▶ Instructions for the task:
Everything from the line holding "(back - i, y - s, z), (front" to the end of the data must be reproduced exactly; include both boundary lines and nothing else.

● ● ● ● ● ● ●

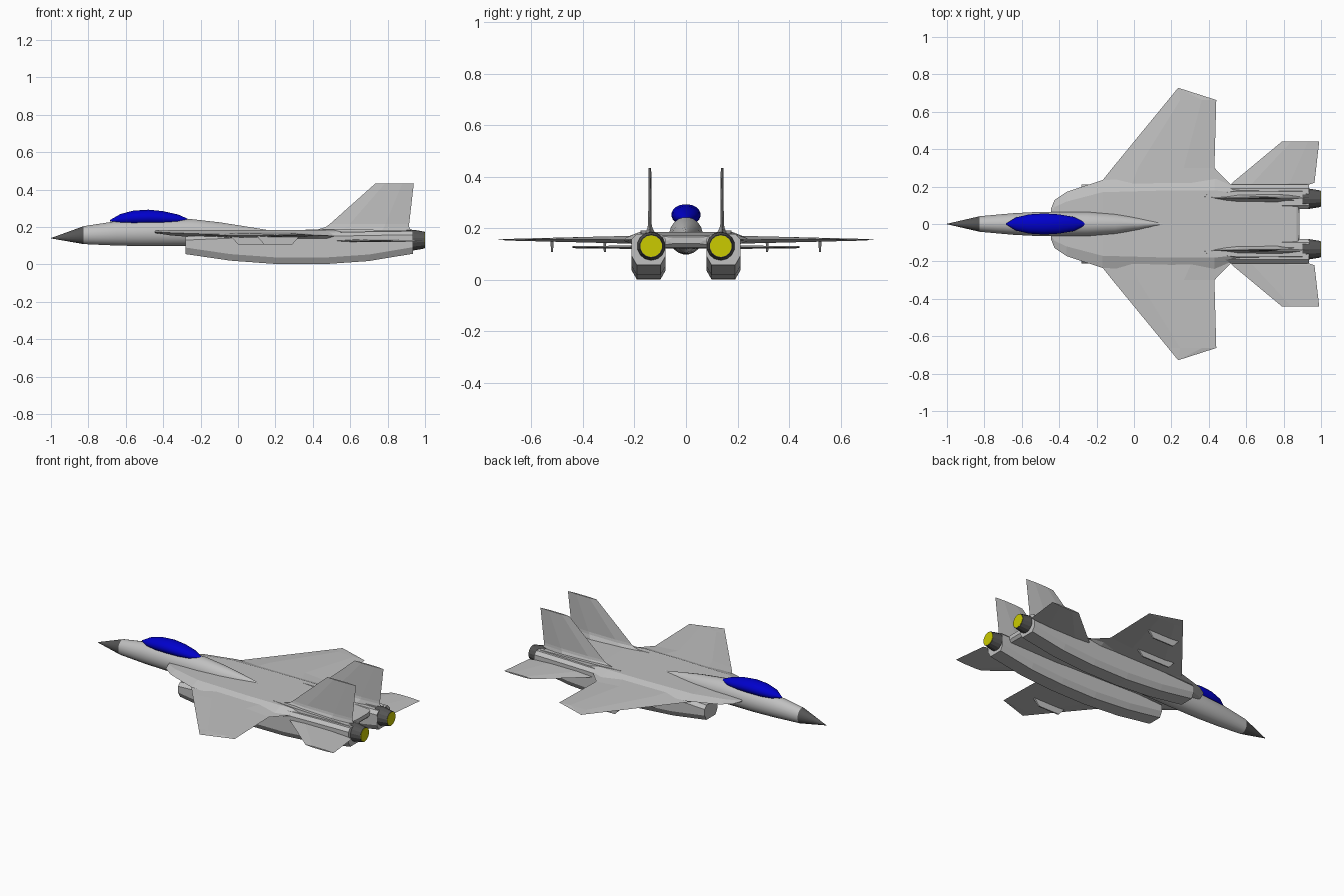
import bpy, bmesh, math

cube = bpy.data.objects.get("Cube")
if cube:
    bpy.data.objects.remove(cube, do_unlink=True)


def make_material(name, rgb):
    m = bpy.data.materials.new(name)
    m.use_nodes = True
    m.diffuse_color = (*rgb, 1)
    m.node_tree.nodes["Principled BSDF"].inputs["Base Color"].default_value = (*rgb, 1)
    return m


GREY = make_material("light grey", (0.53, 0.53, 0.53))
DARK = make_material("dark grey", (0.09, 0.09, 0.09))
BLUE = make_material("canopy blue", (0.0, 0.0, 0.6))
YELLOW = make_material("exhaust yellow", (0.6, 0.6, 0.0))


def loft(name, rings, mat, mirror=False, smooth=0):
    """Skin a list of equal-length rings and close both ends."""
    bm = bmesh.new()
    rows = [[bm.verts.new(p) for p in ring] for ring in rings]
    n = len(rows[0])
    for a, b in zip(rows, rows[1:]):
        for i in range(n):
            j = (i + 1) % n
            bm.faces.new((a[i], a[j], b[j], b[i]))
    bm.faces.new(rows[0])
    bm.faces.new(rows[-1])
    bmesh.ops.remove_doubles(bm, verts=bm.verts, dist=0.0001)
    bmesh.ops.recalc_face_normals(bm, faces=bm.faces)
    me = bpy.data.meshes.new(name)
    bm.to_mesh(me)
    bm.free()
    me.materials.append(mat)
    ob = bpy.data.objects.new(name, me)
    bpy.context.collection.objects.link(ob)
    if mirror:
        mod = ob.modifiers.new("mirror", 'MIRROR')
        mod.use_axis = (False, True, False)
    if smooth:
        bpy.ops.object.select_all(action='DESELECT')
        ob.select_set(True)
        bpy.context.view_layer.objects.active = ob
        bpy.ops.object.shade_smooth_by_angle(angle=math.radians(smooth))
    return ob


def oval(x, bottom, top, half_width, n=20, y=0):
    zc, hh = (top + bottom) / 2, (top - bottom) / 2
    turn = [2 * math.pi * (i + 0.5) / n for i in range(n)]
    return [(x, y + half_width * math.cos(t), zc + hh * math.sin(t)) for t in turn]


def foil(front, back, thick):
    """Thin six-point wing section as (chord, offset) pairs."""
    c = back - front
    a, b, h = front + 0.25 * c, front + 0.7 * c, thick / 2
    return [(front, 0), (a, h), (b, h), (back, 0), (b, -h), (a, -h)]


def flat_wing(name, stations, z):
    rings = [[(x, y, z + o) for x, o in foil(f, b, t)] for y, f, b, t in stations]
    return loft(name, rings, GREY, mirror=True)


# Forward fuselage, nose and canopy
loft("fuselage", [oval(*s) for s in (
    (-0.825, 0.108, 0.205, 0.042), (-0.65, 0.1, 0.232, 0.058),
    (-0.5, 0.097, 0.24, 0.066), (-0.25, 0.098, 0.243, 0.066),
    (-0.1, 0.1, 0.226, 0.056), (0.02, 0.105, 0.207, 0.038),
    (0.16, 0.13, 0.184, 0.006))], GREY, smooth=40)
loft("nose_cone", [oval(-1, 0.139, 0.141, 0.001),
                   oval(-0.825, 0.108, 0.205, 0.042)], DARK, smooth=40)
loft("canopy", [oval(x, 0.235 - d, 0.235 + h, w) for x, d, h, w in (
    (-0.685, 0.004, 0.002, 0.002), (-0.63, 0.02, 0.034, 0.036),
    (-0.56, 0.025, 0.053, 0.052), (-0.48, 0.025, 0.058, 0.057),
    (-0.4, 0.025, 0.05, 0.052), (-0.32, 0.02, 0.032, 0.038),
    (-0.255, 0.004, 0.003, 0.004))], BLUE, smooth=40)


# Blended centre body with forward strakes
def deck(x, flat, edge, top, bottom):
    mid = (top + bottom) / 2
    return [(x, edge, mid), (x, flat, top), (x, -flat, top),
            (x, -edge, mid), (x, -flat, bottom), (x, flat, bottom)]


loft("centre_body", [deck(*s) for s in (
    (-0.445, 0.06, 0.078, 0.18, 0.168), (-0.425, 0.09, 0.128, 0.181, 0.165),
    (-0.36, 0.12, 0.172, 0.183, 0.155), (-0.168, 0.17, 0.235, 0.185, 0.14),
    (0.2, 0.18, 0.25, 0.185, 0.13), (0.43, 0.18, 0.25, 0.185, 0.125),
    (0.52, 0.17, 0.21, 0.184, 0.12), (0.87, 0.15, 0.18, 0.172, 0.125),
    (0.885, 0.05, 0.07, 0.165, 0.14))], GREY)

# Lifting surfaces
flat_wing("wings", ((0.15, -0.24, 0.53, 0.03), (0.213, -0.185, 0.515, 0.03),
                    (0.3, -0.115, 0.43, 0.026), (0.663, 0.183, 0.44, 0.008),
                    (0.727, 0.235, 0.24, 0.002)), 0.155)
flat_wing("tailplanes", ((0.16, 0.5, 0.83, 0.014), (0.19, 0.51, 0.87, 0.014),
                         (0.22, 0.525, 0.965, 0.013), (0.44, 0.79, 0.99, 0.008)), 0.126)

# Upright fins with flared roots
loft("fins", [[(x, 0.14 + o, z) for x, o in foil(f, b, t)] for z, f, b, t in (
    (0.17, 0.37, 0.93, 0.05), (0.2, 0.47, 0.915, 0.02),
    (0.215, 0.49, 0.915, 0.014), (0.433, 0.735, 0.94, 0.01))], GREY, mirror=True)


# Tail booms beside the engines
def box_ring(x, y, half, low, high):
    return [(x, y - half, low), (x, y + half, low),
            (x, y + half * 0.7, high), (x, y - half * 0.7, high)]


loft("tail_booms", [box_ring(*s) for s in (
    (0.36, 0.15, 0.004, 0.16, 0.186), (0.55, 0.155, 0.03, 0.14, 0.19),
    (0.92, 0.15, 0.035, 0.12, 0.18))], GREY, mirror=True)


# Engine nacelles with chamfered lower edges
def nacelle(x, bottom, top):
    y, w, v = 0.145, 0.066, 0.046
    return [(x, y - w, top - 0.02), (x, y - v, top), (x, y + v, top),
            (x, y + w, top - 0.02), (x, y + w, bottom + 0.035),
            (x, y + v, bottom), (x, y - v, bottom), (x, y - w, bottom + 0.035)]


loft("nacelles", [nacelle(*s) for s in (
    (-0.28, 0.055, 0.15), (-0.04, 0.02, 0.16), (0.22, 0.001, 0.165),
    (0.47, 0.002, 0.17), (0.7, 0.018, 0.175), (0.935, 0.057, 0.178))],
    GREY, mirror=True)

# Exhaust nozzles and their glowing ends
loft("nozzles", [oval(x, 0.13 - r, 0.13 + r, r, 14, 0.135) for x, r in (
    (0.9, 0.056), (0.94, 0.055), (0.998, 0.045))], DARK, mirror=True)
loft("exhausts", [oval(x, 0.13 - r, 0.13 + r, r, 14, 0.135) for x, r in (
    (0.994, 0.042), (1.0, 0.042))], YELLOW, mirror=True)

# Pylons under the wings
for name, y, front, back in (("inner_pylons", 0.315, -0.04, 0.24),
                             ("outer_pylons", 0.52, 0.1, 0.33)):
    loft(name, [[(front + i, y + s, z), (back - i, y + s, z),
                 (back - i, y - s, z), (front + i, y - s, z)]
                for z, i, s in ((0.107, 0.04, 0.004), (0.152, 0, 0.006))],
         GREY, mirror=True)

● ● ● ● ● ● ●

▶ Response:
                 (back - i, y - s, z), (front + i, y - s, z)]
                for z, i, s in ((0.107, 0.04, 0.004), (0.152, 0, 0.006))],
         GREY, mirror=True)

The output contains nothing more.